If trauma, as Ryan yesterday in prison put it, "shoots us into the landscape across the wilderness, stretched out," what is the recognizing and retrieval process of integration and re-integration that follows? The sudden experience that sends us places beyond preparedness or borders, the experience of any trauma -- whether soldier in battle, victim of crime, or shock mystical encounter -- is most often unsettling and displacing. And yet...

And yet, the unasked-for mutation of awareness which occurs affects us in several ways. We are thrown beyond the known, and we glimpse a relationality previously not contemplated. Hence, often, fear. There is a fear that shudders within us when we are asked to consider we are not just the contained image we cultivate about ourselves.

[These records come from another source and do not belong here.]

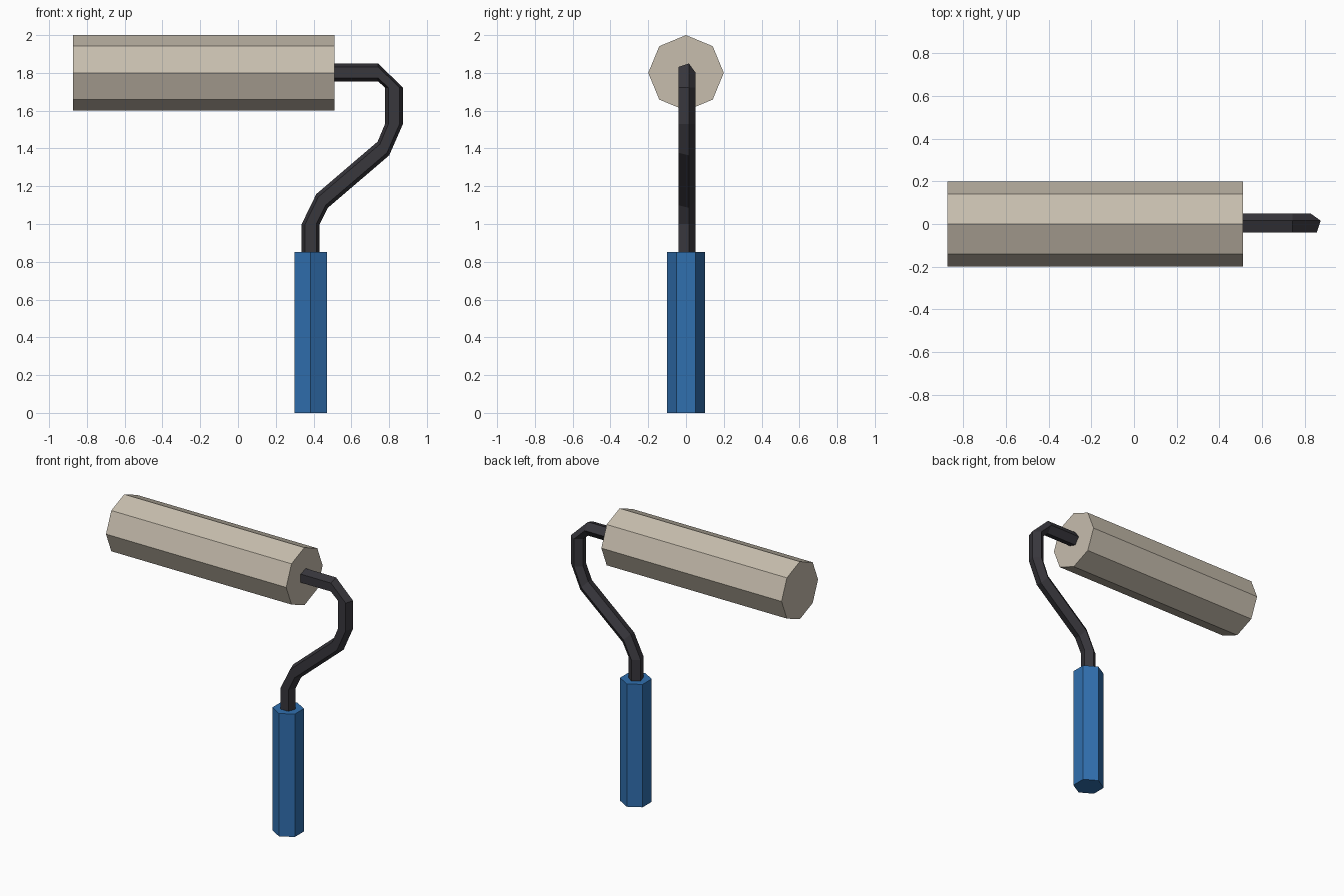
import bpy
import bmesh
from math import sin, cos, pi, radians
from mathutils import Vector

cube = bpy.data.objects.get("Cube")
if cube:
    bpy.data.objects.remove(cube, do_unlink=True)


def make_material(name, color):
    mat = bpy.data.materials.new(name)
    mat.use_nodes = True
    mat.diffuse_color = (*color, 1)
    mat.node_tree.nodes["Principled BSDF"].inputs["Base Color"].default_value = (*color, 1)
    return mat


def sweep(name, rings, radius, sides, mat):
    """Join polygon rings (x, z, heading in degrees); one corner points to +y."""
    bm = bmesh.new()
    loops = []
    for x, z, heading in rings:
        t = radians(heading)
        side = Vector((sin(t), 0, -cos(t)))
        back = Vector((0, 1, 0))
        loop = []
        for i in range(sides):
            a = 2 * pi * i / sides
            loop.append(bm.verts.new(Vector((x, 0, z)) + radius * (cos(a) * back + sin(a) * side)))
        loops.append(loop)
    for a, b in zip(loops, loops[1:]):
        for i in range(sides):
            j = (i + 1) % sides
            bm.faces.new((a[i], a[j], b[j], b[i]))
    bm.faces.new(loops[0])
    bm.faces.new(loops[-1])
    bmesh.ops.recalc_face_normals(bm, faces=bm.faces)
    mesh = bpy.data.meshes.new(name)
    bm.to_mesh(mesh)
    bm.free()
    mesh.materials.append(mat)
    obj = bpy.data.objects.new(name, mesh)
    bpy.context.collection.objects.link(obj)
    return obj


cream = make_material("cream_nap", (0.57, 0.51, 0.42))
blue = make_material("blue_grip", (0.03, 0.16, 0.43))
black = make_material("black_metal", (0.04, 0.038, 0.046))

# Octagonal paint roller
sweep("roller", [(-0.874, 1.8, 0), (0.51, 1.8, 0)], 0.2, 8, cream)

# Hexagonal grip
sweep("handle", [(0.385, 0, 90), (0.385, 0.853, 90)], 0.1, 6, blue)

# Bent five-sided rod from grip to roller
rod_path = [
    (0.385, 0.84, 90), (0.385, 1.0, 90),
    (0.445, 1.122, 40), (0.77, 1.4, 40),
    (0.826, 1.53, 90), (0.826, 1.722, 90),
    (0.742, 1.802, 180), (0.5, 1.802, 180),
]
sweep("frame_rod", rod_path, 0.05, 5, black)
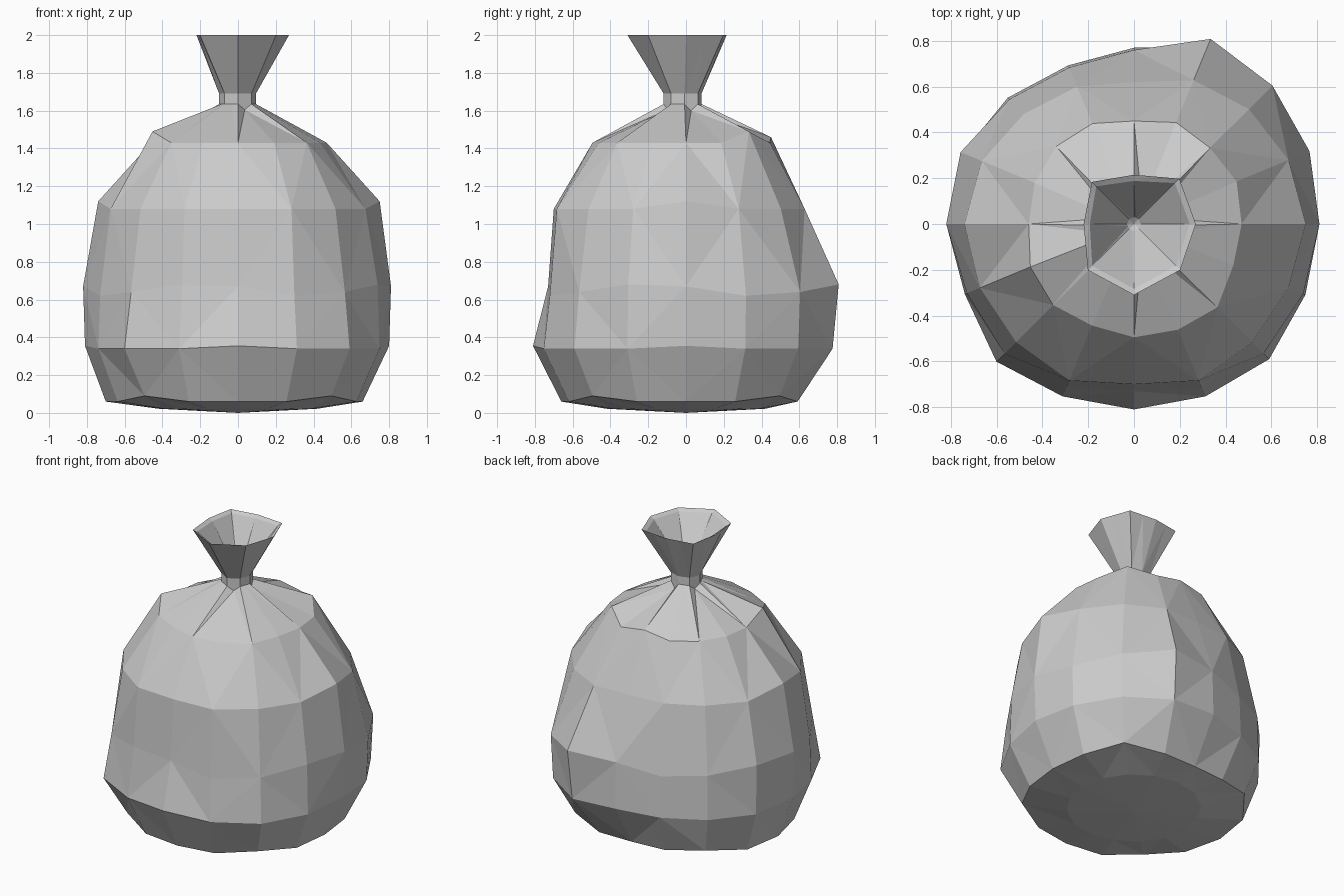
import bpy, bmesh, math

if "Cube" in bpy.data.objects:
    bpy.data.objects.remove(bpy.data.objects["Cube"])

N = 16  # sides around the sack


def ring(bm, radii, z, dz=None):
    """Ring of N vertices; radii is one number or N numbers, dz an optional height wobble."""
    verts = []
    for i in range(N):
        a = 2 * math.pi * i / N
        r = radii[i] if isinstance(radii, list) else radii
        h = z + (dz(i) if dz else 0)
        verts.append(bm.verts.new((r * math.cos(a), r * math.sin(a), h)))
    return verts


def octagon(bm, radii, z, shift=0.0, inset=0.0):
    """Eight-cornered ring with midpoints, so it joins the 16-sided sack."""
    c = []
    for k in range(8):
        a = math.pi / 4 * k
        r = radii[k] - inset
        c.append((r * math.cos(a), r * math.sin(a) + shift))
    verts = []
    for k in range(8):
        p, q = c[k], c[(k + 1) % 8]
        verts.append(bm.verts.new((p[0], p[1], z)))
        verts.append(bm.verts.new(((p[0] + q[0]) / 2, (p[1] + q[1]) / 2, z)))
    return verts


def skin(bm, a, b, flip):
    """Join two rings with triangles, diagonals alternating for a crumpled look."""
    for i in range(N):
        j = (i + 1) % N
        if (i + flip) % 2:
            tris = ((a[i], a[j], b[j]), (a[i], b[j], b[i]))
        else:
            tris = ((a[i], a[j], b[i]), (a[j], b[j], b[i]))
        for t in tris:
            bm.faces.new(t)


def fan(bm, loop, tip):
    v = bm.verts.new(tip)
    for i in range(N):
        bm.faces.new((loop[i], loop[(i + 1) % N], v))


# Radii counter-clockwise from +x
foot = [.66, .68, .70, .64, .59, .62, .69, .71, .70, .69, .70, .68, .66, .67, .70, .68]
low = [.80, .82, .84, .84, .77, .75, .78, .81, .81, .80, .85, .815, .81, .815, .835, .81]
belly = [.81, .83, .855, .875, .76, .74, .77, .82, .82, .79, .80, .77, .73, .78, .80, .80]
chest = [.75, .73, .71, .68, .62, .65, .68, .72, .74, .73, .73, .74, .70, .74, .73, .73]
shoulder = [.47, .485, .47, .48, .45, .475, .48, .47, .46, .49, .50, .48, .495, .50, .515, .47]
mouth = [.27, .28, .215, .26, .22, .285, .31, .285]
neck = [.095, .10, .09, .10, .10, .10, .11, .10]

bm = bmesh.new()
# Outer sack, neck and flared mouth, then the inside of the mouth
rings = [
    ring(bm, .42, .022),
    ring(bm, foot, .06, lambda i: .03 if i % 4 == 2 else 0),
    ring(bm, low, .34, lambda i: .015 if i % 4 == 0 else 0),
    ring(bm, belly, .66, lambda i: (.03, -.02, 0, .04)[i % 4] - .02),
    ring(bm, chest, 1.08, lambda i: .04 if i in (0, 8) else .0),
    ring(bm, shoulder, 1.43, lambda i: .06 if i in (2, 9) else (.03 if i == 4 else 0)),
    octagon(bm, neck, 1.635, -.008),
    octagon(bm, neck, 1.69, -.008),
    octagon(bm, mouth, 2.0),
    octagon(bm, mouth, 1.985, inset=.027),
    octagon(bm, [.03] * 8, 1.70),
]
for k in range(len(rings) - 1):
    skin(bm, rings[k], rings[k + 1], k)
fan(bm, rings[0], (0, 0, 0))
fan(bm, rings[-1], (0, 0, 1.68))

# Pinched pleats in the shoulder, running out of the tie
for i, depth in ((1, .035), (3, .04), (7, .03), (13, .03)):
    rings[6][i].co.z -= depth

bmesh.ops.recalc_face_normals(bm, faces=bm.faces)
mesh = bpy.data.meshes.new("tied_sack")
bm.to_mesh(mesh)
bm.free()
sack = bpy.data.objects.new("tied_sack", mesh)
bpy.context.collection.objects.link(sack)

We are a wider reality, one that invites us to look around and contemplate our very being with the question -- "Is this, too, who I am?"

Is this 'The fear of the Lord'? Is our ability and willingness to hold open the possibility of inclusive recognition -- is that awareness the regenerative mystery creating anew from those stretched and empty spaces between starting point and arrival-after-being-thrown, a displaced scattered body capable of refashioning and enfleshing a mystical body not excluding a thing, a place, or a person?

Dogen's "same essence, same mind, same life, same body, same mechanism?"

Francis' leper -- the one he kisses?

For behold, the kingdom of God is within you.- (Luke 17:21)

Are we within this awareness when we allow ourselves to reach though the expedient delusions we perform as habit -- and touch, embrace, and welcome home all that is there within us?

When we hear the phrase, "Wherever you go, there you are," are we willing to contemplate that what is there, what is anywhere, is who we are?

When we look there, we arrive here.

Well within.

Flopped bread is equally delicious!